Fierce battles continue around the country among school officials, teachers unions and parents about how to best evaluate teachers so that the incompetents can be terminated. Largely overlooked, however, is the vital need to evaluate principals. In many schools I’ve reported on over the years, it’s been clear that a principal can determine the learning environment in a school beneficially, or encourage dropouts.
In several schools with a domineering but uneducable principal, I’ve actually witnessed a few teachers — able to create lifelong learners — keeping the doors of their classrooms shut as long as possible lest a clueless, destructive principal wander in and warn these creative teachers they’d be disciplined for being out of step.
I’ve rarely seen an education reporter so well describe an exemplary principal as the New York Times’ Maria Newman did in her Feb. 14 story “On the Front Lines of School Reform.”
Here is Jim Manly, principal of New York City’s Harlem Success Academy 2, part of Eva Moskowitz’s network of 40 charter schools that are public but not required to employ unionized teachers.
Jim Manly so believes in personalized education that at the beginning of each year, he works on getting to know the names of each of the school’s students, kindergarten through fourth grade.
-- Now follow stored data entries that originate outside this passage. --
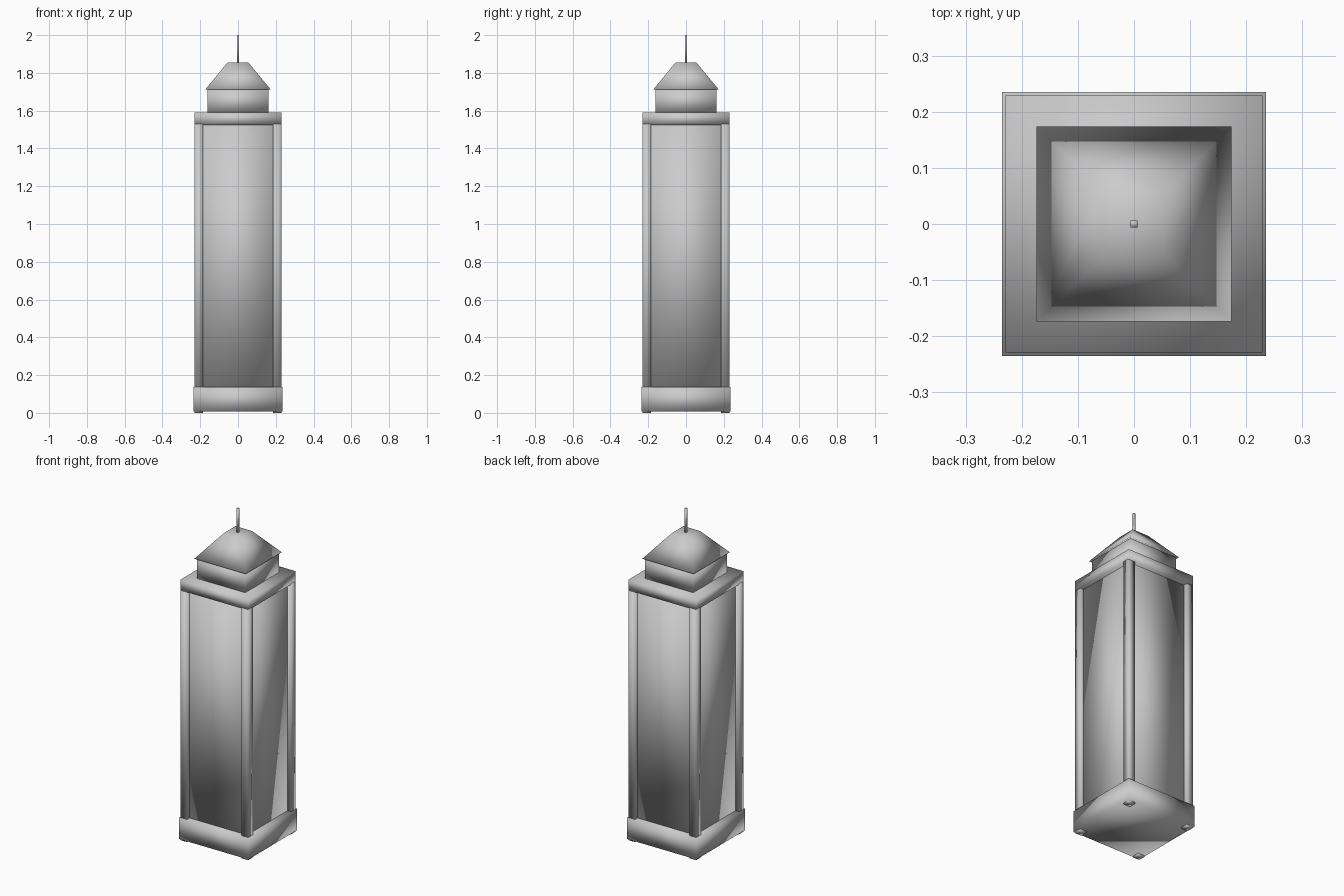
import bpy, bmesh

if "Cube" in bpy.data.objects:
    bpy.data.objects.remove(bpy.data.objects["Cube"])


def tapered_box(name, bottom, top, z0, z1, x=0.0, y=0.0):
    """Square block with separate bottom and top half-widths, softly shaded."""
    bm = bmesh.new()
    bmesh.ops.create_cube(bm, size=2.0)
    for v in bm.verts:
        half = top if v.co.z > 0 else bottom
        v.co = (x + v.co.x * half, y + v.co.y * half, z1 if v.co.z > 0 else z0)
    for f in bm.faces:
        f.smooth = True
    mesh = bpy.data.meshes.new(name)
    bm.to_mesh(mesh)
    bm.free()
    obj = bpy.data.objects.new(name, mesh)
    bpy.context.collection.objects.link(obj)
    return obj


# Plinth and recessed tower shaft
tapered_box("base_plinth", 0.235, 0.235, 0.008, 0.138)
tapered_box("tower_shaft", 0.205, 0.205, 0.138, 1.525)

# Corner posts run through the plinth and form small feet
for side_y, depth in (("front", -1), ("back", 1)):
    for side_x, across in (("left", -1), ("right", 1)):
        tapered_box(f"{side_y}_{side_x}_post", 0.0225, 0.0225, 0.0, 1.53,
                    across * 0.2065, depth * 0.2065)

# Cornice, upper storey, roof and spire
tapered_box("cornice", 0.229, 0.229, 1.525, 1.589)
tapered_box("upper_storey", 0.162, 0.162, 1.589, 1.711)
tapered_box("roof", 0.174, 0.056, 1.711, 1.854)
tapered_box("spire", 0.006, 0.006, 1.854, 2.0)
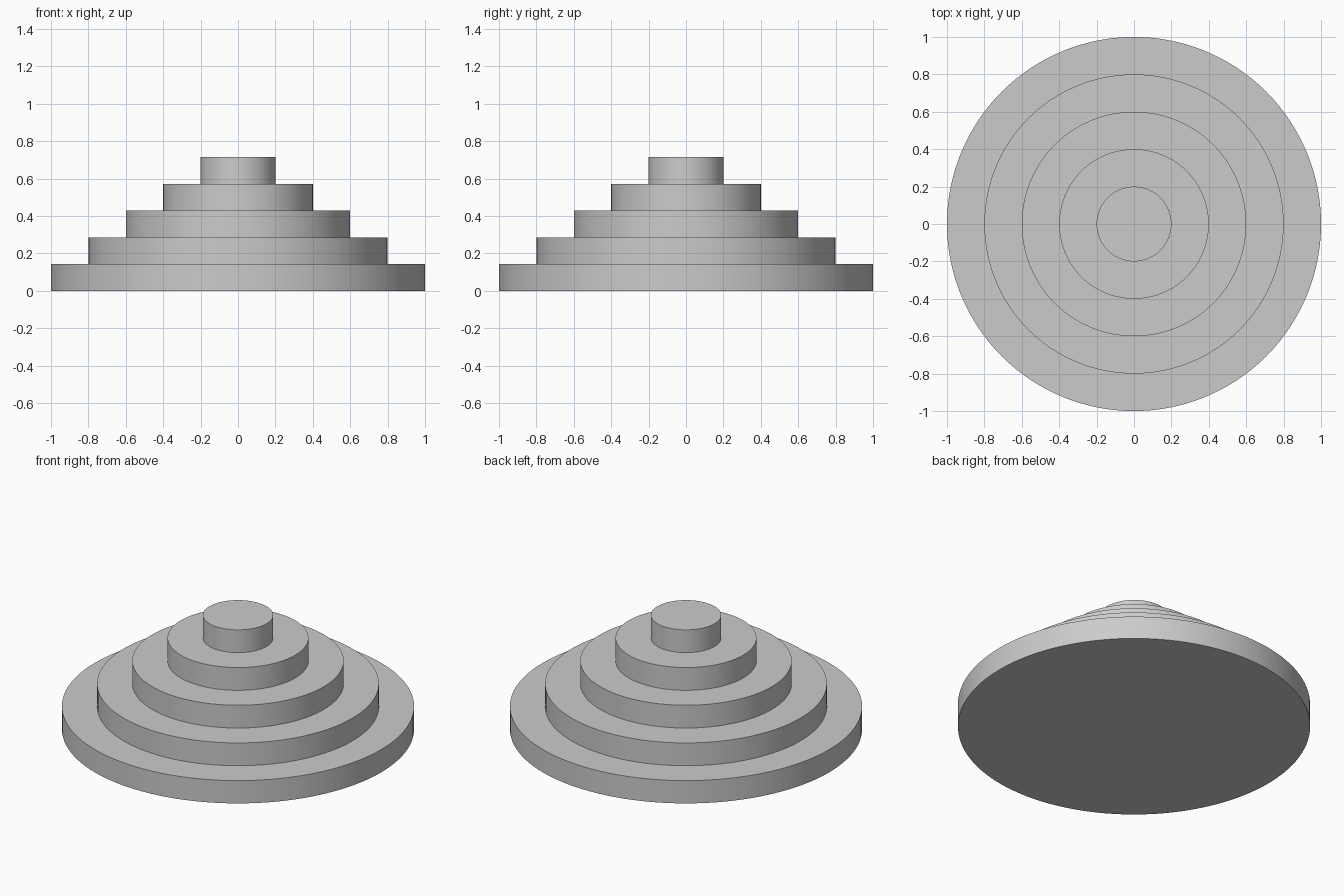
import bpy
import math

# Remove the default cube
cube = bpy.data.objects.get("Cube")
if cube:
    bpy.data.objects.remove(cube, do_unlink=True)

# Plain grey finish
grey = bpy.data.materials.new("plain_grey")
grey.use_nodes = True
colour = (0.6, 0.6, 0.6, 1)
grey.diffuse_color = colour
grey.node_tree.nodes["Principled BSDF"].inputs["Base Color"].default_value = colour

TIERS = ["base_tier", "second_tier", "middle_tier", "fourth_tier", "top_tier"]
HEIGHT = 1 / 7      # thickness of each disc
STEP = 0.2          # radius lost per tier


def add_tier(name, level):
    """One round disc, resting on the disc below it."""
    bpy.ops.mesh.primitive_cylinder_add(
        vertices=128, radius=1 - STEP * level, depth=HEIGHT,
        location=(0, 0, HEIGHT * (level + 0.5)))
    tier = bpy.context.object
    tier.name = name
    tier.data.name = name
    tier.data.materials.append(grey)
    bpy.ops.object.shade_smooth_by_angle(angle=math.radians(30))


# Stack of five shrinking discs
for level, name in enumerate(TIERS):
    add_tier(name, level)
He tells Maria Newman: “I go down first thing every morning and I shake every scholar’s hand and I say good morning by their name.”
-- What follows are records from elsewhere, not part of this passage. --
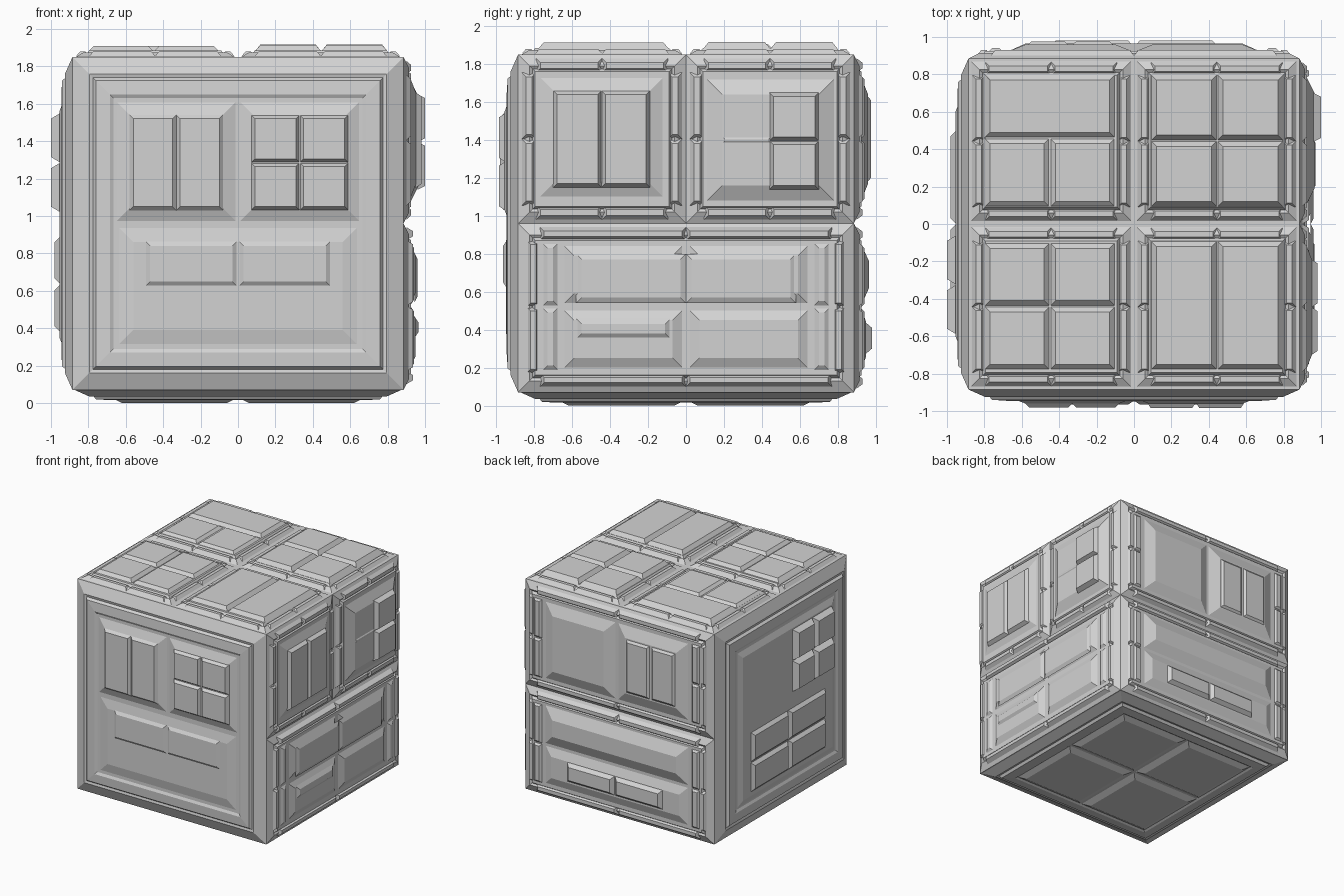
import bpy
import bmesh
from mathutils import Vector

old = bpy.data.objects.get("Cube")
if old:
    bpy.data.objects.remove(old, do_unlink=True)

grey = bpy.data.materials.new("plain_grey")
tone = (0.65, 0.65, 0.65, 1)
grey.use_nodes = True
grey.diffuse_color = tone
grey.node_tree.nodes["Principled BSDF"].inputs["Base Color"].default_value = tone

X, Y, Z = Vector((1, 0, 0)), Vector((0, 1, 0)), Vector((0, 0, 1))
MID = 0.96      # height of the block's centre
E = 0.885       # half size of the core
LOW, HIGH = MID - 0.89, MID + 0.89


def finish(bm, name):
    mesh = bpy.data.meshes.new(name)
    bm.to_mesh(mesh)
    bm.free()
    mesh.materials.append(grey)
    ob = bpy.data.objects.new(name, mesh)
    bpy.context.scene.collection.objects.link(ob)
    return ob


class Side:
    """One side of the block; rects are (u0, v0, u1, v1) on that side."""

    def __init__(self, name, u, v, n, origin):
        self.name, self.u, self.v, self.n, self.o = name, u, v, n, origin
        self.bm = bmesh.new()
        self.flip = u.cross(v).dot(n) < 0

    def face(self, verts):
        self.bm.faces.new(verts[::-1] if self.flip else verts)

    def panel(self, rect, profile):
        """Nested rectangles at (inset, height), closed by a flat top."""
        a, b, c, d = rect
        prev = None
        for i, h in profile:
            pts = ((a + i, b + i), (c - i, b + i), (c - i, d - i), (a + i, d - i))
            ring = [self.bm.verts.new(self.o + self.u * p + self.v * q + self.n * h)
                    for p, q in pts]
            if prev:
                for k in range(4):
                    j = (k + 1) % 4
                    self.face([prev[k], prev[j], ring[j], ring[k]])
            prev = ring
        self.face(prev)

    def grid(self, rect, cols, rows, low, high, bevel=0.03):
        """Rows and columns of bevelled tiles that touch at the base."""
        a, b, c, d = rect
        w, t = (c - a) / cols, (d - b) / rows
        for i in range(cols):
            for j in range(rows):
                self.panel((a + i * w, b + j * t, a + (i + 1) * w, b + (j + 1) * t),
                           [(0, low), (bevel, high)])

    def trim(self, rect, width, low, high):
        """Slim bars around a rect, two to each edge."""
        a, b, c, d = rect
        for s in (b, d - width):
            self.grid((a + width, s, c - width, s + width), 2, 1, low, high, width * 0.3)
        for s in (a, c - width):
            self.grid((s, b + width, s + width, d - width), 1, 2, low, high, width * 0.3)

    def done(self):
        finish(self.bm, self.name)


# Core block
bm = bmesh.new()
bmesh.ops.create_cube(bm, size=1)
for v in bm.verts:
    v.co = Vector((v.co.x * 2 * E, v.co.y * 2 * E, MID + v.co.z * (HIGH - LOW)))
finish(bm, "core_block")

FRAME = [(0, E), (0.09, 0.925), (0.11, 0.92), (0.125, 0.94), (0.2, 0.945), (0.22, 0.935)]
FIELD = [(0, E), (0.06, 0.915), (0.075, 0.905), (0.09, 0.925), (0.11, 0.925)]
ORIGIN = Vector((0, 0, 0))
CENTRE = Vector((0, 0, MID))
WHOLE = (-E, LOW, E, HIGH)


# Front: one frame, two upper panels and a wide lower panel
s = Side("front_panels", X, Z, -Y, ORIGIN)
s.panel(WHOLE, FRAME)
s.panel((-0.66, 0.29, 0.66, 0.96), [(0, 0.93), (0.1, 0.95)])
for u in (-0.66, 0):
    s.panel((u, 0.96, u + 0.66, 1.62), [(0, 0.93), (0.08, 0.96)])
s.grid((-0.58, 1.03, -0.08, 1.54), 2, 1, 0.96, 0.98, 0.02)
s.grid((0.07, 1.03, 0.59, 1.54), 2, 2, 0.955, 0.985, 0.02)
s.grid((-0.5, 0.62, 0.5, 0.87), 2, 1, 0.945, 0.965)
s.done()

# Left of the front: one frame, small upper tiles and a lower group of four
s = Side("plain_side_panels", Y, Z, -X, ORIGIN)
s.panel(WHOLE, FRAME)
s.panel((-0.66, 0.29, 0.66, 1.62), [(0, 0.93), (0.06, 0.955)])
s.grid((-0.59, 1.02, -0.06, 1.55), 2, 2, 0.95, 1.0)
s.grid((-0.5, 0.38, 0.5, 0.89), 2, 2, 0.95, 0.98)
s.done()

# Right of the front: two upper fields, one wide lower field
s = Side("busy_side_panels", Y, Z, X, ORIGIN)
for u in (-E, 0):
    s.panel((u, MID, u + E, HIGH), FIELD)
    s.trim((u + 0.02, MID + 0.02, u + E - 0.02, HIGH - 0.02), 0.075, 0.9, 0.925)
s.panel((-0.78, 1.09, -0.11, 1.74), [(0, 0.92), (0.09, 0.955)])
s.grid((-0.7, 1.15, -0.19, 1.66), 2, 1, 0.95, 0.98, 0.02)
s.panel((0.1, 1.07, 0.79, 1.73), [(0, 0.92), (0.09, 0.965)])
s.panel((0.19, 1.38, 0.45, 1.42), [(0, 0.96), (0.015, 0.97)])
s.grid((0.44, 1.14, 0.7, 1.65), 1, 2, 0.96, 1.0, 0.02)
s.panel((-E, LOW, E, MID), FIELD)
s.trim((-0.84, LOW + 0.03, 0.84, MID - 0.02), 0.07, 0.9, 0.935)
s.grid((-0.76, 0.18, -0.67, 0.86), 1, 2, 0.92, 0.94)
s.grid((0.67, 0.18, 0.76, 0.86), 1, 2, 0.92, 0.94)
s.grid((-0.66, 0.18, 0.66, 0.86), 2, 2, 0.915, 0.95, 0.07)
s.panel((-0.58, 0.35, -0.08, 0.46), [(0, 0.945), (0.03, 0.965)])
s.grid((-0.58, 0.54, 0.58, 0.8), 2, 1, 0.945, 0.96)
s.done()

# Back: upper pair and lower bars
s = Side("back_panels", X, Z, Y, ORIGIN)
for low, high in ((LOW, MID), (MID, HIGH)):
    s.panel((-E, low, E, high), FIELD)
    s.trim((-0.84, low + 0.02, 0.84, high - 0.02), 0.075, 0.9, 0.93)
    for u in (-0.78, 0.7):
        s.grid((u, low + 0.11, u + 0.08, high - 0.11), 1, 2, 0.92, 0.94, 0.02)
for u in (-0.68, 0):
    s.panel((u, 1.07, u + 0.68, 1.74), [(0, 0.92), (0.1, 0.96)])
s.grid((-0.58, 1.17, -0.1, 1.64), 2, 1, 0.95, 0.975)
s.panel((-0.68, 0.52, 0.68, 0.86), [(0, 0.92), (0.1, 0.965)])
s.panel((-0.68, 0.18, 0.68, 0.52), [(0, 0.92), (0.08, 0.95)])
s.grid((-0.45, 0.27, 0.45, 0.44), 2, 1, 0.945, 0.98)
s.done()

# Top: four fields with different tile splits
s = Side("top_panels", X, Y, Z, CENTRE)
for u in (-E, 0):
    for v in (-E, 0):
        s.panel((u, v, u + E, v + E), [(0, 0.88)] + FIELD[1:])
        s.trim((u + 0.02, v + 0.02, u + E - 0.02, v + E - 0.02), 0.07, 0.895, 0.92)
s.grid((-0.8, 0.46, -0.1, 0.8), 1, 1, 0.92, 0.95)
s.grid((-0.8, 0.09, -0.1, 0.46), 2, 1, 0.92, 0.945)
s.grid((0.09, 0.09, 0.8, 0.8), 2, 2, 0.92, 0.957)
s.grid((-0.8, -0.78, -0.1, -0.1), 2, 2, 0.92, 0.95)
s.grid((0.09, -0.78, 0.8, -0.09), 2, 1, 0.92, 0.955)
s.done()

# Underside: one frame around four flat panels
s = Side("bottom_panels", X, Y, -Z, CENTRE)
s.panel((-E, -E, E, E), FRAME)
s.grid((-0.68, -0.68, 0.68, 0.68), 2, 2, 0.93, MID, 0.06)
s.done()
This reminded me of a fourth‐grader in another New York public school who was explaining why he so liked being there. He was still surprised, he said, that his teachers “know my name,” unlike in his previous school.
Principal Manly doesn’t just know the students’ names. He also keeps up on how each is doing. When he finds some of them faltering, he’ll then tell the parents:
“Your kid is coming to school at 12:30 in the afternoon, or they’re missing three days in a row for no other reason than (they) felt tired or (they) didn’t feel like coming to school.”
He then brings those parents right into their children’s education. “We can’t throw anybody out, but we sit the parents down and say there is a waiting list a mile long of people who want in to this school and you have this spot and you’re throwing it away. We need your help.”
Just about every one of Eva Moskowitz’s Success charter schools does have long lines of parents intently striving to get their kids into those schools because academically, they genuinely outperform neighboring regular schools.
That’s why I have urged, in New York City’s Village Voice newspaper, Eva Moskowitz to run for mayor when the present incumbent, Michael Bloomberg’s extended term expires. Bloomberg proudly calls himself “The Education Mayor” and has repeatedly urged New Yorkers to judge his reign by what he has achieved for the students.
The degree of his failing grades is revealed by the long reliable Quinnipiac University poll, reported on Feb. 12 by Michael Goodwin in the New York Post:
“The numbers jump off the page. Only 26 percent of New Yorkers approve of Mayor Bloomberg’s handling of the public schools, while 61 percent disapprove.”
One of Bloomberg’s main pledges while running for office and since was that he would prove the lasting value for students of mayoral control of the schools. Here is the current report card on how well he is doing in that regard: “Just 24 percent say mayoral control has been a success, with 57 percent calling it a failure.”
And The Education Mayor’s response, reported by Michael Goodwin: “The mayor says he kept that promise, recently declaring that ‘schools are better than they have ever been.’ ”
Sadly, many years ago, the teachers of young Bloomberg in Massachusetts were not able to get him to learn critical thinking with regard to assessing the actual results of education.
If Eva Moskowitz does not run to succeed Michael Bloomberg, I would gladly vote for principal Jim Manly, because he sees — and continually acts on — what he calls the real urgency to this work, telling the New York Times this about the kindergarten to fourth‐graders in his Harlem Success Academy 2:
“These kids don’t have more time. They don’t get to say ‘I’ll wait five or six more years for this school to get fixed.’ By then they’ll be in eighth grade, reading at a third‐grade level.”
As a reporter and then a friend, I came to know Dr. Kenneth Clark, whose research on many black children being deprived of learning to be lifelong learners contributed significantly to the Supreme Court’s unanimous 1954 Brown vs. Board of Education ruling that racially segregated public schools are unconstitutional.
When that decision failed to racially integrate many schools because of legal residential segregation, Kenneth told me: “So, by the end of the second grade, some black kids still learn to believe that they’re dumb, and they are not.”
In such Success Academy Schools as the one where Jim Manly is principal, what the students are learning is the joy of learning.
Perpetuating the other kinds of schools are principals judging students not through personalized learning, but how they do on collective standardized tests.